Records from a data source
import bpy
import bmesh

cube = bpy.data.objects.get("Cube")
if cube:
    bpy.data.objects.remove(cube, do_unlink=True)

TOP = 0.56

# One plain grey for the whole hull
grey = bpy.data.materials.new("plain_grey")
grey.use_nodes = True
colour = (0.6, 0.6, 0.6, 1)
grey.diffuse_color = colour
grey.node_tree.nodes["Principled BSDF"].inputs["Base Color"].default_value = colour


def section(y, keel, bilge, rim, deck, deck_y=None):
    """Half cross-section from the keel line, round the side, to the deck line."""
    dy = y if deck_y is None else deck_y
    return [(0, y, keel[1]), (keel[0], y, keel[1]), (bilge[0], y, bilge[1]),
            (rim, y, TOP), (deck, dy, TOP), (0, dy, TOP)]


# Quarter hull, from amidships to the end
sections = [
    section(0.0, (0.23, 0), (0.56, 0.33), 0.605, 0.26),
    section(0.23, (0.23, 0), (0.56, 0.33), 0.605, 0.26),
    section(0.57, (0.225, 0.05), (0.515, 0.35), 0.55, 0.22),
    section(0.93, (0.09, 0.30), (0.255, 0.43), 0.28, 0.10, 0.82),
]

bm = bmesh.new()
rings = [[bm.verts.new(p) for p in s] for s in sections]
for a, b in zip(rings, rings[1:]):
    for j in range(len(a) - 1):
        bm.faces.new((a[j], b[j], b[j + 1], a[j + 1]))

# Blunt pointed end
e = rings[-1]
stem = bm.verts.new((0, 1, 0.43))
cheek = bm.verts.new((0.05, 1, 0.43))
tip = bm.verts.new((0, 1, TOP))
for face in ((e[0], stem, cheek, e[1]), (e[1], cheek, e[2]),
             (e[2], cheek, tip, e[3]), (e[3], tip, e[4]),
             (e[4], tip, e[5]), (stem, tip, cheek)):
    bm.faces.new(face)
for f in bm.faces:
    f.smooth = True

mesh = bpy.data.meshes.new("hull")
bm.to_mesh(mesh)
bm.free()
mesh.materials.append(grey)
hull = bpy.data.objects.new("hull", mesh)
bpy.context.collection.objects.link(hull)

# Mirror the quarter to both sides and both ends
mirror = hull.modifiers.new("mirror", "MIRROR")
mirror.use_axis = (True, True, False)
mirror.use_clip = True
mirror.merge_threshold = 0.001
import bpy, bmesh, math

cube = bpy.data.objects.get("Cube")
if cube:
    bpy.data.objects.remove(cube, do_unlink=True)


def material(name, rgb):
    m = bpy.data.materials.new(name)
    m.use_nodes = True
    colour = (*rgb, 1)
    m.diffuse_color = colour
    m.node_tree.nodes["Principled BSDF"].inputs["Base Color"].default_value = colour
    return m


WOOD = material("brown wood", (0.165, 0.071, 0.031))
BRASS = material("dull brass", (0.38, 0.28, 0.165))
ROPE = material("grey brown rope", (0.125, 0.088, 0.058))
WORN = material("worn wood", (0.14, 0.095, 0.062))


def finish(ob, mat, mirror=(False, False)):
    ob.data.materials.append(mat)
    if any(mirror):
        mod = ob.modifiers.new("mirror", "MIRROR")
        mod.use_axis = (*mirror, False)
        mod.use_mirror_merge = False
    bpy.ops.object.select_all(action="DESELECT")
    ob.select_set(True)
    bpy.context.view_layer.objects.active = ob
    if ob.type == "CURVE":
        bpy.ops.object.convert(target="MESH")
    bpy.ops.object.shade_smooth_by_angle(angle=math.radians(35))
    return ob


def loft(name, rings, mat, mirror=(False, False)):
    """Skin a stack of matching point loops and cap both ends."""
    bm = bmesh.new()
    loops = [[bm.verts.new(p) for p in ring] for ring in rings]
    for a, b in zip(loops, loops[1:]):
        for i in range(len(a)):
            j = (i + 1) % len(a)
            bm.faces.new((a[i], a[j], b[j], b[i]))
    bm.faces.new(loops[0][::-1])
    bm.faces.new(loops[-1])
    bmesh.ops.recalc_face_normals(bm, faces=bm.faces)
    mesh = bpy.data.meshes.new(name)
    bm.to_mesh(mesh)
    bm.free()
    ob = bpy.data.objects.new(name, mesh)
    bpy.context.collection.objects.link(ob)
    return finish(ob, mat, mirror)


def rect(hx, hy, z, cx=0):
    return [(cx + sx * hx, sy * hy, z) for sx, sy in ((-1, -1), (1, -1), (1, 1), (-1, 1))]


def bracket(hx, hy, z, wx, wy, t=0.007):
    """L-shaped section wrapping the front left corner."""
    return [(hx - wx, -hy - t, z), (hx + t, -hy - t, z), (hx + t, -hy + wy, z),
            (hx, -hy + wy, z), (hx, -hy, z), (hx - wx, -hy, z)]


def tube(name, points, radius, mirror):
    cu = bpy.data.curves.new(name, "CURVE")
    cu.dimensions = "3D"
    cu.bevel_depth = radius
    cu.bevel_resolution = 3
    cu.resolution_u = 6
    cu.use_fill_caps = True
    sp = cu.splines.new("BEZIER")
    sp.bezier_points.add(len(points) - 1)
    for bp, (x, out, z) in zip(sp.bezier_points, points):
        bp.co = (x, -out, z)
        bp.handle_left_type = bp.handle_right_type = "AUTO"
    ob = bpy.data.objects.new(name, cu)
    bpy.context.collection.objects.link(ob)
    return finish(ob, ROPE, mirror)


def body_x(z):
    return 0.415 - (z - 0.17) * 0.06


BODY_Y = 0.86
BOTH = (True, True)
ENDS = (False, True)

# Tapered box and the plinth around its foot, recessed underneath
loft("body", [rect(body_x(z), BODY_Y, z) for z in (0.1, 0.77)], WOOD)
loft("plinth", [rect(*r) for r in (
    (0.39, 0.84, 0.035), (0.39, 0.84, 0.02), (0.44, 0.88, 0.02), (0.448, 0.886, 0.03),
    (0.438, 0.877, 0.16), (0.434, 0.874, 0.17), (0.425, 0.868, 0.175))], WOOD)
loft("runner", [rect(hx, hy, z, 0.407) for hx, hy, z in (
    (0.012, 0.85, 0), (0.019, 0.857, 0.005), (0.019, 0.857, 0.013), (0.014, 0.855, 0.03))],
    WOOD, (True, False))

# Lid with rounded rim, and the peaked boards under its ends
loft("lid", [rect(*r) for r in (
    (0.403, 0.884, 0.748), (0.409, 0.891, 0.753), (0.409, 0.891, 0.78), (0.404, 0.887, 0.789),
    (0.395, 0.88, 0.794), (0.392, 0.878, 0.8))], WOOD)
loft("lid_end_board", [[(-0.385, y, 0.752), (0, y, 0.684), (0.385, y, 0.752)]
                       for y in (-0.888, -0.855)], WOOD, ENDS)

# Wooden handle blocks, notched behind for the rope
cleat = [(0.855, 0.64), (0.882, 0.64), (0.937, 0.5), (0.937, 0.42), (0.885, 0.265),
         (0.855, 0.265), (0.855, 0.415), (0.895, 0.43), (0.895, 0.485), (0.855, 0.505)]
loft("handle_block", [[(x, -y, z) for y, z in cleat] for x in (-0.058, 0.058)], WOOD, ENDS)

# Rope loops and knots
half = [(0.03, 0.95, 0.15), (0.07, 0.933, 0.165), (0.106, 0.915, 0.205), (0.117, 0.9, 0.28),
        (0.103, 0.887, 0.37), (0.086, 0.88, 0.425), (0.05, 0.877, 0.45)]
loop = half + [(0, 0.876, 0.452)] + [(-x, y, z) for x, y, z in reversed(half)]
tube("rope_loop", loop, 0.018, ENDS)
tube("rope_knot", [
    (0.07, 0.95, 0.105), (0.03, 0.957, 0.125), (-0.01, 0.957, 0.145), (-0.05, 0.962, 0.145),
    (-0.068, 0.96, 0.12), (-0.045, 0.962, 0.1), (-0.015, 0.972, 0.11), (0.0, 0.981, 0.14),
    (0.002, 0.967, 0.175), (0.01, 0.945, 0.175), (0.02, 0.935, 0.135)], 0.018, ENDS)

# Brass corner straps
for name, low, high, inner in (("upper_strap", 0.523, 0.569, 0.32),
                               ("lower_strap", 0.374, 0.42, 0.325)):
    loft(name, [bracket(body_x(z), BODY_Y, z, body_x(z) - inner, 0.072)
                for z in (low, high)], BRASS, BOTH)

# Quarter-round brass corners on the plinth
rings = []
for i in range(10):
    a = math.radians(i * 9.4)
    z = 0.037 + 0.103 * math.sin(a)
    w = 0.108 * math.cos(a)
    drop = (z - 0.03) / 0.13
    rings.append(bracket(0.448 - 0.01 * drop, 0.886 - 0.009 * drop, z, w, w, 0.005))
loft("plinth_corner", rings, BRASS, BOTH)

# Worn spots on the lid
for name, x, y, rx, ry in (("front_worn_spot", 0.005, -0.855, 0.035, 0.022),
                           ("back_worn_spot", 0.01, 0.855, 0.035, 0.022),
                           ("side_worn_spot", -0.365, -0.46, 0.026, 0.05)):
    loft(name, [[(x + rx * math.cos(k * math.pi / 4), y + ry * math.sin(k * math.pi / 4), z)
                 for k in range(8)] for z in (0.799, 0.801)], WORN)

Exercise requirements: Determine which lines above include the word "import", and report those lines in full.

Solution for this task:
import bpy
import bmesh
import bpy, bmesh, math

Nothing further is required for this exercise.